Your assignment =>
The answer is all of the data repeated exactly, with each picture omitted.

Material provided =>
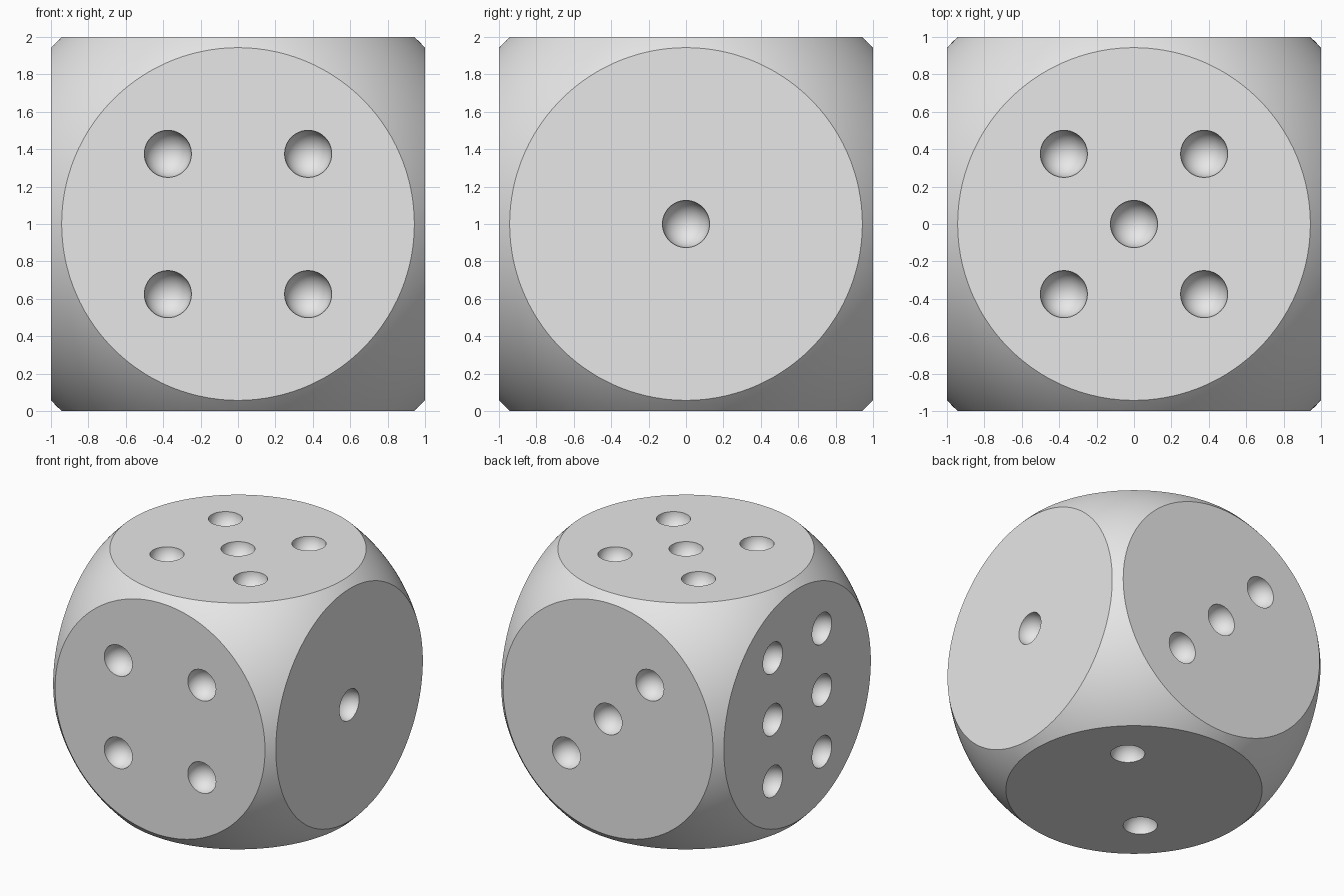
import bpy, bmesh, math
from mathutils import Matrix, Vector

if "Cube" in bpy.data.objects:
    bpy.data.objects.remove(bpy.data.objects["Cube"], do_unlink=True)

BALL, PIP = 1.3745, 0.126
X, Y, Z = Vector((1, 0, 0)), Vector((0, 1, 0)), Vector((0, 0, 1))
P = 0.375      # pip offset from the face centre
LIFT = Z       # raises the die onto the ground


def make_object(name, bm):
    mesh = bpy.data.meshes.new(name)
    bm.to_mesh(mesh)
    bm.free()
    obj = bpy.data.objects.new(name, mesh)
    bpy.context.collection.objects.link(obj)
    return obj


# Die body: a ball with six flat faces sliced off
bm = bmesh.new()
bmesh.ops.create_icosphere(bm, subdivisions=6, radius=BALL)
for normal in (X, -X, Y, -Y, Z, -Z):
    cut = bmesh.ops.bisect_plane(bm, geom=bm.verts[:] + bm.edges[:] + bm.faces[:],
                                 plane_co=normal, plane_no=normal, clear_outer=True)
    rim = [e for e in cut["geom_cut"] if isinstance(e, bmesh.types.BMEdge)]
    bmesh.ops.holes_fill(bm, edges=rim, sides=0)
bmesh.ops.recalc_face_normals(bm, faces=bm.faces[:])
bmesh.ops.translate(bm, verts=bm.verts[:], vec=LIFT)
die = make_object("die_body", bm)

# Pip layouts: face normal, two in-face axes, pip positions
square = [(a, b) for a in (-P, P) for b in (-P, P)]
layouts = [
    (X, Y, Z, [(0, 0)]),
    (-Z, X, Y, [(P, P), (-P, -P)]),
    (Y, X, Z, [(-P, P), (0, 0), (P, -P)]),
    (-Y, X, Z, square),
    (Z, X, Y, square + [(0, 0)]),
    (-X, Y, Z, [(a, b) for a in (-0.315, 0.315) for b in (-0.5, 0, 0.5)]),
]

# Pip cutters: one ball per pip, poles along the face normal
bm = bmesh.new()
for normal, u, v, spots in layouts:
    turn = Z.rotation_difference(normal).to_matrix().to_4x4()
    for a, b in spots:
        place = Matrix.Translation(normal + u * a + v * b + LIFT)
        bmesh.ops.create_uvsphere(bm, u_segments=48, v_segments=25,
                                  radius=PIP, matrix=place @ turn)
cutter = make_object("pip_cutter", bm)
cutter.hide_render = True

# Hollow out the pips
mod = die.modifiers.new("pips", "BOOLEAN")
mod.operation = "DIFFERENCE"
mod.solver = "EXACT"
mod.object = cutter
bpy.ops.object.select_all(action="DESELECT")
die.select_set(True)
bpy.context.view_layer.objects.active = die
bpy.ops.object.modifier_apply(modifier=mod.name)
bpy.data.objects.remove(cutter, do_unlink=True)
bpy.ops.object.shade_smooth_by_angle(angle=math.radians(30))

# Plain grey finish
grey = bpy.data.materials.new("light_grey")
grey.use_nodes = True
grey.diffuse_color = (0.8, 0.8, 0.8, 1)
grey.node_tree.nodes["Principled BSDF"].inputs["Base Color"].default_value = (0.8, 0.8, 0.8, 1)
die.data.materials.clear()
die.data.materials.append(grey)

Output below =>
import bpy, bmesh, math
from mathutils import Matrix, Vector

if "Cube" in bpy.data.objects:
    bpy.data.objects.remove(bpy.data.objects["Cube"], do_unlink=True)

BALL, PIP = 1.3745, 0.126
X, Y, Z = Vector((1, 0, 0)), Vector((0, 1, 0)), Vector((0, 0, 1))
P = 0.375      # pip offset from the face centre
LIFT = Z       # raises the die onto the ground


def make_object(name, bm):
    mesh = bpy.data.meshes.new(name)
    bm.to_mesh(mesh)
    bm.free()
    obj = bpy.data.objects.new(name, mesh)
    bpy.context.collection.objects.link(obj)
    return obj


# Die body: a ball with six flat faces sliced off
bm = bmesh.new()
bmesh.ops.create_icosphere(bm, subdivisions=6, radius=BALL)
for normal in (X, -X, Y, -Y, Z, -Z):
    cut = bmesh.ops.bisect_plane(bm, geom=bm.verts[:] + bm.edges[:] + bm.faces[:],
                                 plane_co=normal, plane_no=normal, clear_outer=True)
    rim = [e for e in cut["geom_cut"] if isinstance(e, bmesh.types.BMEdge)]
    bmesh.ops.holes_fill(bm, edges=rim, sides=0)
bmesh.ops.recalc_face_normals(bm, faces=bm.faces[:])
bmesh.ops.translate(bm, verts=bm.verts[:], vec=LIFT)
die = make_object("die_body", bm)

# Pip layouts: face normal, two in-face axes, pip positions
square = [(a, b) for a in (-P, P) for b in (-P, P)]
layouts = [
    (X, Y, Z, [(0, 0)]),
    (-Z, X, Y, [(P, P), (-P, -P)]),
    (Y, X, Z, [(-P, P), (0, 0), (P, -P)]),
    (-Y, X, Z, square),
    (Z, X, Y, square + [(0, 0)]),
    (-X, Y, Z, [(a, b) for a in (-0.315, 0.315) for b in (-0.5, 0, 0.5)]),
]

# Pip cutters: one ball per pip, poles along the face normal
bm = bmesh.new()
for normal, u, v, spots in layouts:
    turn = Z.rotation_difference(normal).to_matrix().to_4x4()
    for a, b in spots:
        place = Matrix.Translation(normal + u * a + v * b + LIFT)
        bmesh.ops.create_uvsphere(bm, u_segments=48, v_segments=25,
                                  radius=PIP, matrix=place @ turn)
cutter = make_object("pip_cutter", bm)
cutter.hide_render = True

# Hollow out the pips
mod = die.modifiers.new("pips", "BOOLEAN")
mod.operation = "DIFFERENCE"
mod.solver = "EXACT"
mod.object = cutter
bpy.ops.object.select_all(action="DESELECT")
die.select_set(True)
bpy.context.view_layer.objects.active = die
bpy.ops.object.modifier_apply(modifier=mod.name)
bpy.data.objects.remove(cutter, do_unlink=True)
bpy.ops.object.shade_smooth_by_angle(angle=math.radians(30))

# Plain grey finish
grey = bpy.data.materials.new("light_grey")
grey.use_nodes = True
grey.diffuse_color = (0.8, 0.8, 0.8, 1)
grey.node_tree.nodes["Principled BSDF"].inputs["Base Color"].default_value = (0.8, 0.8, 0.8, 1)
die.data.materials.clear()
die.data.materials.append(grey)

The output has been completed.